Teaching has been a dream of mine and/or goal for years. I started University as a young
woman but life and finances got in the way of completing my degree in the usual format. I never
gave up my dream though. I pursued my degree with perseverance that is rarely demonstrated in
todays society. As life carried on and friends got busy with their social lives, I continued to
chase after my dream. Working at a full time job as a law clerk and a part time job as an
Aquatics Manager I continued to take classes for my undergraduate degree. In June of 2014, I
succeeded in achieving my Undergraduate Degree from University of Toronto. What a proud
moment that was for me!
All my experiences whether in the office as a Law Clerk or in the classroom as a
volunteer teachers assistant have helped me become who I am today and have helped me gain a
better understanding of people in general and what is needed to command their attention and
capture their interest regardless of the subject. I have learned to interact with people of all ages
and races, which is an asset in todays multicultural classroom. Time management is my forte!!
I am used to being pressed for time and work well under pressure. My position in the Law Firm
has taught me about the importance of inclusion and safety no matter the location.
My goal is to create a collaborative classroom where all students are friends and show
respect for one another and one anothers peculiarities and special needs. I will strive to have my
students become helpful and caring so that they take these morals out into the world once they
finish school. Nowadays society is often lacking in this regard. Most of all I will instill in my
students that they can accomplish whatever they set their mind to. For some it may take them a

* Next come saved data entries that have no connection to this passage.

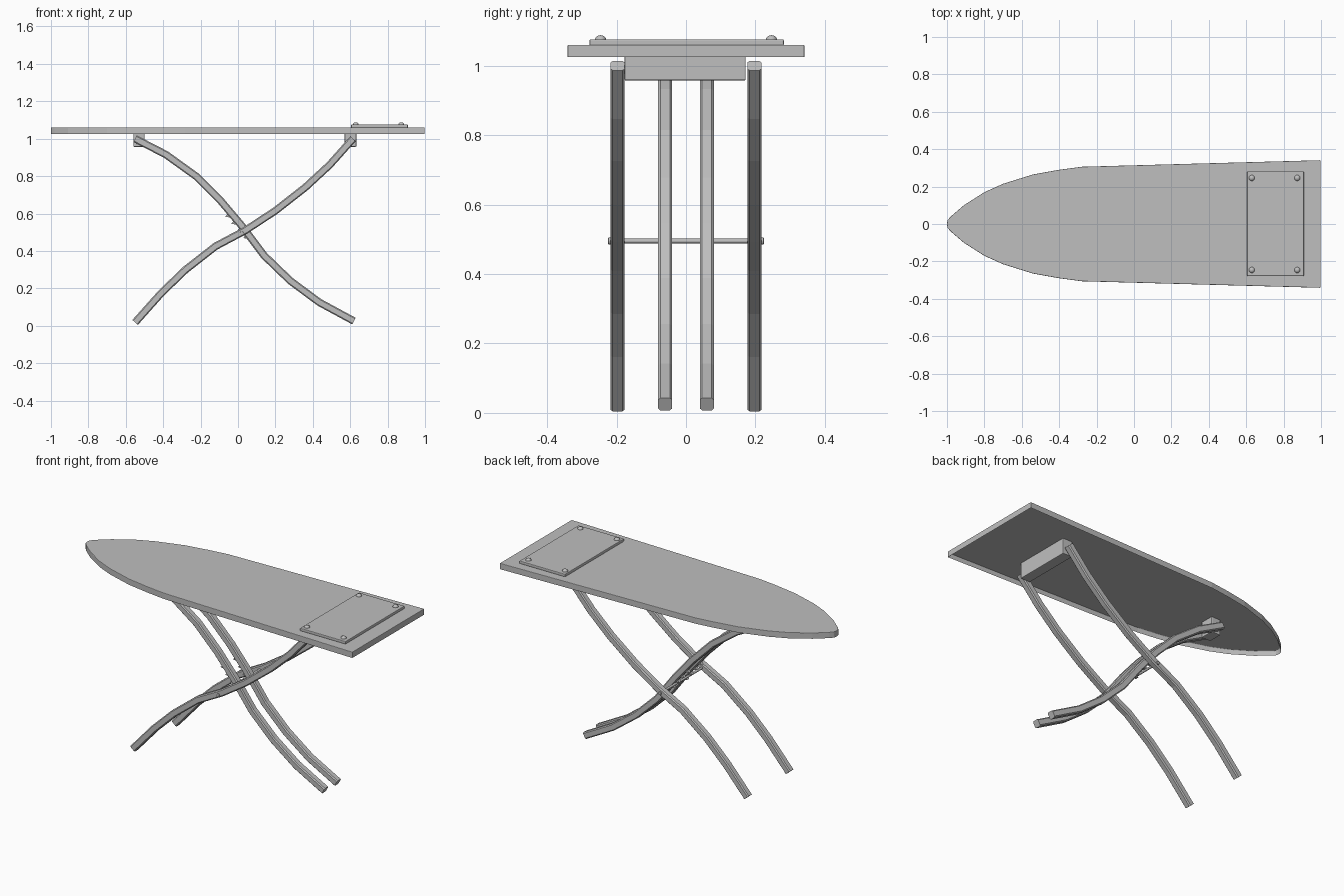
import bpy, bmesh
from mathutils import Vector, Matrix

cube = bpy.data.objects.get("Cube")
if cube:
    bpy.data.objects.remove(cube, do_unlink=True)

GREY = (0.52, 0.52, 0.52, 1)
grey = bpy.data.materials.new("light grey")
grey.use_nodes = True
grey.diffuse_color = GREY
grey.node_tree.nodes["Principled BSDF"].inputs["Base Color"].default_value = GREY


def finish(bm, name, bevel=0.0):
    bmesh.ops.recalc_face_normals(bm, faces=bm.faces)
    mesh = bpy.data.meshes.new(name)
    bm.to_mesh(mesh)
    bm.free()
    obj = bpy.data.objects.new(name, mesh)
    bpy.context.collection.objects.link(obj)
    mesh.materials.append(grey)
    if bevel:
        mod = obj.modifiers.new("soft edges", "BEVEL")
        mod.width, mod.segments = bevel, 2
        mod.limit_method = "ANGLE"
    return obj


def box(name, lo, hi, bevel=0.004):
    lo, hi = Vector(lo), Vector(hi)
    bm = bmesh.new()
    bmesh.ops.create_cube(bm, size=1)
    bmesh.ops.scale(bm, vec=hi - lo, verts=bm.verts)
    bmesh.ops.translate(bm, vec=(lo + hi) / 2, verts=bm.verts)
    return finish(bm, name, bevel)


def prism(bm, points, offset):
    """Extrude a flat polygon by an offset vector; return the end face."""
    base = bm.faces.new([bm.verts.new(p) for p in points])
    ext = bmesh.ops.extrude_face_region(bm, geom=[base], use_keep_orig=True)["geom"]
    bmesh.ops.translate(bm, vec=offset, verts=[v for v in ext if isinstance(v, bmesh.types.BMVert)])
    return base


def cylinder(name, start, end, radius):
    start, end = Vector(start), Vector(end)
    axis = end - start
    matrix = Matrix.Translation((start + end) / 2) @ axis.to_track_quat("Z", "Y").to_matrix().to_4x4()
    bm = bmesh.new()
    bmesh.ops.create_cone(bm, cap_ends=True, segments=16, radius1=radius, radius2=radius,
                          depth=axis.length, matrix=matrix)
    return finish(bm, name, 0.002)


def leg(name, path, y, half=0.02, cut=0.006):
    """Sweep a chamfered square tube along an x-z path with mitred joints."""
    inner = half - cut
    section = [(half, inner), (inner, half), (-inner, half), (-half, inner),
               (-half, -inner), (-inner, -half), (inner, -half), (half, -inner)]
    pts = [Vector(p) for p in path]
    bm = bmesh.new()
    rings = []
    for i, p in enumerate(pts):
        before = (p - pts[i - 1]).normalized() if i else (pts[1] - p).normalized()
        after = (pts[i + 1] - p).normalized() if i < len(pts) - 1 else before
        t = (before + after).normalized()
        n = Vector((-t.y, t.x)) / t.dot(before)
        rings.append([bm.verts.new((p.x + n.x * a, y + b, p.y + n.y * a)) for a, b in section])
    for r, s in zip(rings, rings[1:]):
        for k in range(8):
            j = (k + 1) % 8
            bm.faces.new((r[k], r[j], s[j], s[k]))
    bm.faces.new(rings[0])
    bm.faces.new(rings[-1])
    return finish(bm, name)


# Board: tapered outline with a recessed underside
half_outline = [(-0.997, 0.02), (-0.98, 0.04), (-0.91, 0.10), (-0.8, 0.17), (-0.7, 0.215),
                (-0.54, 0.265), (-0.4, 0.29), (-0.28, 0.306), (0.997, 0.341)]
outline = [(-1, 0)] + half_outline + [(x, -y) for x, y in reversed(half_outline)]
bm = bmesh.new()
underside = prism(bm, [(x, y, 1.023) for x, y in outline], (0, 0, 0.037))
bmesh.ops.recalc_face_normals(bm, faces=bm.faces)
bmesh.ops.inset_region(bm, faces=[underside], thickness=0.008)
bmesh.ops.translate(bm, vec=(0, 0, 0.026), verts=underside.verts)
finish(bm, "board", 0.003)

# Iron rest with four studs
box("iron_rest", (0.605, -0.278, 1.058), (0.908, 0.282, 1.076))
for x in (0.63, 0.873):
    for side in (-1, 1):
        bm = bmesh.new()
        bmesh.ops.create_uvsphere(bm, u_segments=16, v_segments=8, radius=0.016)
        bmesh.ops.scale(bm, vec=(1, 1, 0.8), verts=bm.verts)
        bmesh.ops.translate(bm, vec=(x, side * 0.246, 1.075), verts=bm.verts)
        for f in bm.faces:
            f.smooth = True
        finish(bm, "rest_stud")

# Crossing curved legs, wide pair and narrow pair
wide_path = [(-0.55, 0.018), (-0.41, 0.175), (-0.28, 0.3), (-0.12, 0.425), (0.04, 0.51),
             (0.2, 0.615), (0.36, 0.74), (0.49, 0.86), (0.615, 1.0)]
narrow_path = [(-0.55, 1.0), (-0.385, 0.915), (-0.225, 0.8), (-0.09, 0.665), (0.02, 0.535),
               (0.14, 0.375), (0.28, 0.24), (0.435, 0.125), (0.62, 0.025)]
for side in (-1, 1):
    leg("wide_leg", wide_path, side * 0.197)
    leg("narrow_leg", narrow_path, side * 0.06)

# Mounts under the board, reaching into its recess
box("rear_mount", (0.57, -0.177, 0.957), (0.633, 0.172, 1.052))
box("front_mount", (-0.56, -0.042, 0.957), (-0.5, 0.042, 1.052))

# Pivot rod with end caps
cylinder("pivot_rod", (0.02, -0.217, 0.495), (0.02, 0.217, 0.495), 0.007)
for side in (-1, 1):
    cylinder("rod_cap", (0.02, side * 0.214, 0.495), (0.02, side * 0.224, 0.495), 0.01)

# Ratchet teeth along the lower edge of the narrow legs
for side in (-1, 1):
    bm = bmesh.new()
    for i in range(4):
        x, z = -0.068 + i * 0.032, 0.583 - i * 0.038
        prism(bm, [(x, side * 0.06 - 0.01, z), (x + 0.026, side * 0.06 - 0.01, z + 0.034),
                   (x + 0.03, side * 0.06 - 0.01, z - 0.005)], (0, 0.02, 0))
    finish(bm, "ratchet_teeth")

bit longer as they may have to follow the indirect route like myself but with perseverance and
determination they will all succeed.